John Quincy Boner (1830-1908) and his wife Sarah Ann Clark had already lost three children to illness by 1876, when they built this home in Milan, Mo. Thankfully, the stately home with its inviting, wraparound porch, is still standing, as I discovered on a visit there last summer. Two children — Minnie (12) and Charles […]
The project started out innocently enough. I merely wanted to confirm some of the often bizarre stories my parents and grandparents had told me at family events, typically after a few drinks.
Genealogical research often turns up more than you really want to know. I got a rude reminder of this truism before the Christmas holidays, when a genealogist working in Cobourg, Ontario discovered that my earliest North American ancestor, William Thompson (1806-1849), assaulted a tailor, didn’t pay the fine, and spent time in the lock-up. The […]
Was William Thompson da man? Or was it William Boyce Thompson? A dissident family faction weighs in.
I was recently sitting comfortably in a reading room of the Library of Congress, going through some papers left behind by Hermann Hagedorn, William Boyce Thompson’s biographer. I was minding my own business, trying to speed-read interviews related to the Magnate’s acquisition of a mining venture in Ely, Nevada, dreaming of my next cup of […]

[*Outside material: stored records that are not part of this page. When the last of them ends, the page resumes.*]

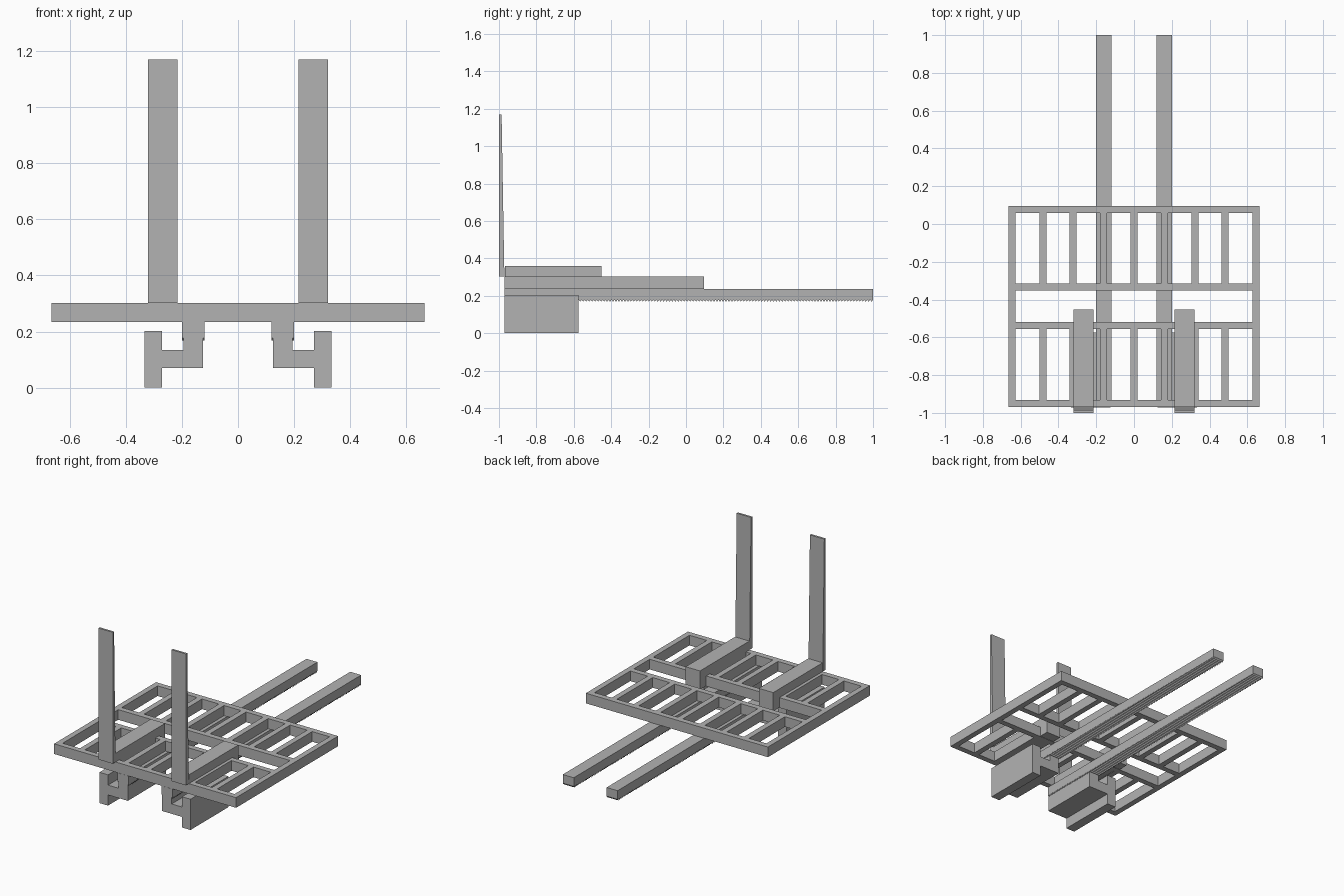
import bpy

cube = bpy.data.objects.get("Cube")
if cube:
    bpy.data.objects.remove(cube, do_unlink=True)

# Single painted-metal colour
GREY = (0.45, 0.45, 0.45, 1)
metal = bpy.data.materials.new("plain grey")
metal.use_nodes = True
metal.diffuse_color = GREY
metal.node_tree.nodes["Principled BSDF"].inputs["Base Color"].default_value = GREY


def make(name, verts, faces):
    mesh = bpy.data.meshes.new(name)
    mesh.from_pydata(verts, [], faces)
    mesh.materials.append(metal)
    obj = bpy.data.objects.new(name, mesh)
    bpy.context.collection.objects.link(obj)
    return obj


def prism(name, profile, axis, lo, hi):
    """Extrude a closed counter-clockwise profile: axis 'x' takes (y, z), 'y' takes (x, z)."""
    n = len(profile)
    if axis == "x":
        verts = [(d, a, b) for d in (lo, hi) for a, b in profile]
    else:
        verts = [(a, d, b) for d in (hi, lo) for a, b in profile]
    faces = [tuple(reversed(range(n))), tuple(range(n, 2 * n))]
    faces += [(i, (i + 1) % n, n + (i + 1) % n, n + i) for i in range(n)]
    return make(name, verts, faces)


def box(name, x, y, z):
    rect = [(y[0], z[0]), (y[1], z[0]), (y[1], z[1]), (y[0], z[1])]
    return prism(name, rect, "x", *x)


def span(side, lo, hi):
    return (lo, hi) if side > 0 else (-hi, -lo)


# Ladder-like platform: side rails, cross rails and slats in two bays
FRONT, BACK, HALF, BAR = -0.97, 0.095, 0.665, 0.037
DECK = (0.235, 0.302)
for side, label in ((1, "left"), (-1, "right")):
    box(f"{label}_side_rail", span(side, HALF - BAR, HALF), (FRONT, BACK), DECK)

cross_rails = {"front": FRONT, "front_middle": -0.555, "back_middle": -0.353, "back": BACK - BAR}
for label, y in cross_rails.items():
    box(f"{label}_cross_rail", (BAR - HALF, HALF - BAR), (y, y + BAR), DECK)

for label, y0, y1 in (("front", FRONT + BAR, -0.555), ("back", -0.353 + BAR, BACK - BAR)):
    for i in range(-3, 4):
        x = i * 0.161
        box(f"{label}_slat_{i + 4}", (x - BAR / 2, x + BAR / 2), (y0, y1), DECK)

# Underside rack profile with fine triangular teeth
TEETH = 124
pitch = (1 - FRONT) / TEETH
rack = []
for i in range(TEETH):
    y = FRONT + i * pitch
    rack += [(y, 0.178), (y + pitch / 2, 0.168)]
rack += [(1, 0.178), (1, DECK[0]), (FRONT, DECK[0])]

# Hooked bracket section, tapered upright section
bracket = [(0.125, 0.07), (0.27, 0.07), (0.27, 0), (0.333, 0), (0.333, 0.203),
           (0.27, 0.203), (0.27, 0.135), (0.195, 0.135), (0.195, DECK[0]), (0.125, DECK[0])]
upright = [(-1, 0.302), (-0.97, 0.302), (-0.972, 0.36), (-0.986, 1.17), (-1, 1.17)]

for side, label in ((1, "left"), (-1, "right")):
    prism(f"{label}_toothed_rack", rack, "x", *span(side, 0.12, 0.2))
    section = bracket if side > 0 else [(-x, z) for x, z in reversed(bracket)]
    prism(f"{label}_hooked_bracket", section, "y", FRONT - 0.001, -0.575)
    prism(f"{label}_upright", upright, "x", *span(side, 0.215, 0.32))
    box(f"{label}_arm", span(side, 0.215, 0.32), (FRONT + 0.001, -0.453), (0.237, 0.36))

We caught up with Boyce Thompson, Jr., on the eve of the release of his new album, Old Trains/Fast Tracks, to ask the reclusive “artist” a few questions about the forthcoming record, which has received faint praise, at best, from critics who dared to listen to preview copies. This is about the 20th album of […]